The problem people face is that in Eclipse JavaFX has to run in an OSGi-Environment and JavaFX is not prepared for that leading to all sorts of problems when one applies the standard strategies (e.g. simply repackaging the javafx.jar as an OSGi-Bundle).
I’m happy to announce that the upcoming e(fx)clipse release 0.0.13 will fix your problems and make it very easy to use JavaFX inside your Eclipse Views.
The important changes that went into 0.0.13 is that different deployment models are going to be supported:
- System installation: This deployment model requires your users to have JavaFX pre-installed on their system
- Next to your app installation: This deployment model requires you to place javafx next to your RCP/IDEs launcher – similar to how you can deploy a JRE with your Eclipse Application
- As a bundle installation: Here you place your javafx.jar into an OSGi-Bundle and the e(fx)clipse runtime will take care of extracting and wireing
If you want to see it in action you can download a self-contained win32/32bit version of a RCP using this link which uses the 3rd deployment strategy.
The sources are checked into the e(fx)clipse git-repo.
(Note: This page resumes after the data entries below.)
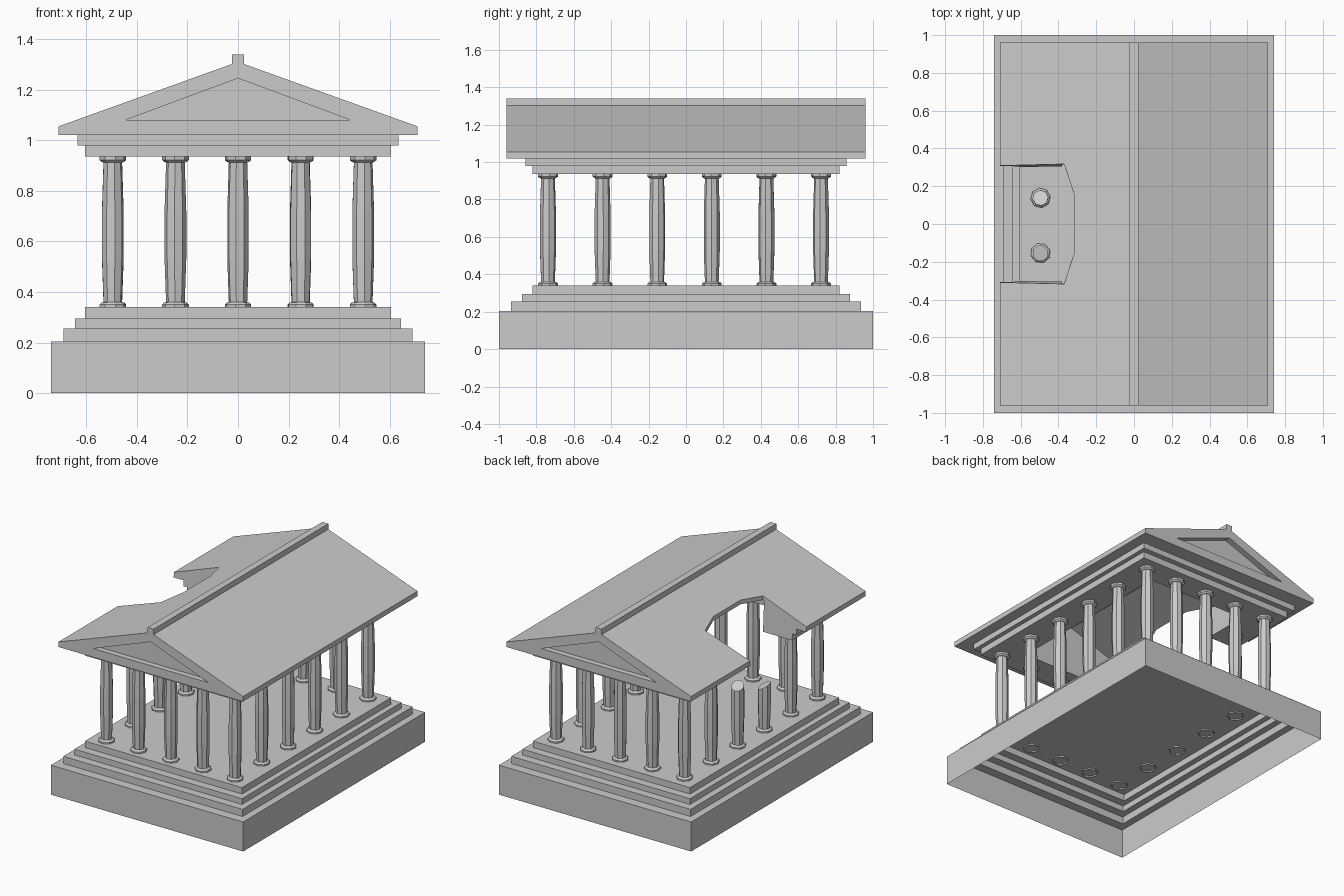
import bpy, bmesh, math, random
from mathutils import Vector

if "Cube" in bpy.data.objects:
    bpy.data.objects.remove(bpy.data.objects["Cube"])

random.seed(4)


def finish(bm, name, cutter=False):
    bmesh.ops.recalc_face_normals(bm, faces=bm.faces)
    me = bpy.data.meshes.new(name)
    bm.to_mesh(me)
    bm.free()
    ob = bpy.data.objects.new(name, me)
    bpy.context.collection.objects.link(ob)
    if cutter:
        ob.hide_render = True
        ob.hide_set(True)
    return ob


def loft(bm, rings, cap_start=True, cap_end=True):
    vs = [[bm.verts.new(p) for p in r] for r in rings]
    n = len(vs[0])
    for a, b in zip(vs, vs[1:]):
        for i in range(n):
            bm.faces.new((a[i], a[(i + 1) % n], b[(i + 1) % n], b[i]))
    if cap_start:
        bm.faces.new(vs[0][::-1])
    if cap_end:
        bm.faces.new(vs[-1])


def rect(hx, hy, z):
    return [(-hx, -hy, z), (hx, -hy, z), (hx, hy, z), (-hx, hy, z)]


def box(name, hx, hy, z0, z1):
    bm = bmesh.new()
    loft(bm, [rect(hx, hy, z0), rect(hx, hy, z1)])
    return finish(bm, name)


def prism_y(name, pts, y0, y1, cutter=False):
    bm = bmesh.new()
    loft(bm, [[(x, y, z) for x, z in pts] for y in (y0, y1)])
    return finish(bm, name, cutter)


def cut(ob, *cutters):
    for c in cutters:
        m = ob.modifiers.new(c.name, 'BOOLEAN')
        m.operation = 'DIFFERENCE'
        m.solver = 'EXACT'
        m.object = c


# Stepped base: one shell, open underneath
bm = bmesh.new()
rings, z = [], 0
for hx, hy, top in [(.74, 1, .205), (.69, .935, .255), (.645, .877, .295), (.605, .82, .34)]:
    rings += [rect(hx, hy, z), rect(hx, hy, top)]
    z = top
loft(bm, rings, cap_start=False)
finish(bm, "stepped_base")

# Octagonal columns around the edge, two of them broken
PROFILE = [(.053, .33), (.053, .35), (.045, .358), (.037, .36), (.043, .53), (.043, .72),
           (.037, .912), (.045, .915), (.053, .922), (.053, .936)]
BROKEN = {(0, 2): (.65, (.5, .3, 1)), (0, 3): (.76, (-.2, .5, 1))}
for i in range(5):
    for j in range(6):
        if 0 < i < 4 and 0 < j < 5:
            continue
        cx, cy = -.495 + .2475 * i, -.738 + .292 * j
        turn = random.uniform(0, math.pi / 4)
        bm = bmesh.new()
        loft(bm, [[(cx + r * math.cos(turn + k * math.pi / 4),
                    cy + r * math.sin(turn + k * math.pi / 4), h) for k in range(8)]
                  for r, h in PROFILE], cap_start=False)
        if (i, j) in BROKEN:
            h, n = BROKEN[i, j]
            res = bmesh.ops.bisect_plane(bm, geom=bm.verts[:] + bm.edges[:] + bm.faces[:],
                                         plane_co=(cx, cy, h), plane_no=Vector(n).normalized(),
                                         clear_outer=True)
            rim = [e for e in res['geom_cut'] if isinstance(e, bmesh.types.BMEdge)]
            bmesh.ops.contextual_create(bm, geom=rim)
        finish(bm, f"column_{i}_{j}")

# Cutters: hollow under the roof, broken notch on the left, gable recesses
hollow = prism_y("hollow_cutter", [(-.38, .9), (.38, .9), (.38, 1.145), (0, 1.275), (-.38, 1.145)],
                 -.63, .63, True)
bm = bmesh.new()
notch = [(-1, -.315), (-.37, -.318), (-.315, -.15), (-.315, .15), (-.37, .318), (-1, .315)]
loft(bm, [[(x, y * s, h) for x, y in notch] for s, h in ((.94, .85), (1.02, 1.3))])
notch_cutter = finish(bm, "notch_cutter", True)
TRI = [(-.445, 1.08), (.445, 1.08), (0, 1.245)]
front_recess = prism_y("front_recess_cutter", TRI, -1.1, -.92, True)
back_recess = prism_y("back_recess_cutter", TRI, .92, 1.1, True)

# Beams over the columns
cut(box("lower_beam", .605, .82, .935, .98), hollow, notch_cutter)
cut(box("upper_beam", .635, .858, .98, 1.02), hollow, notch_cutter)

# Gabled roof and ridge
roof = prism_y("roof", [(-.71, 1.02), (.71, 1.02), (.71, 1.055), (0, 1.31), (-.71, 1.055)], -.96, .96)
cut(roof, hollow, notch_cutter, front_recess, back_recess)
box("roof_ridge", .023, .96, 1.29, 1.34)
Once 0.0.13 is released (which is going to be next weekend) I hope I can come up with a tutorial.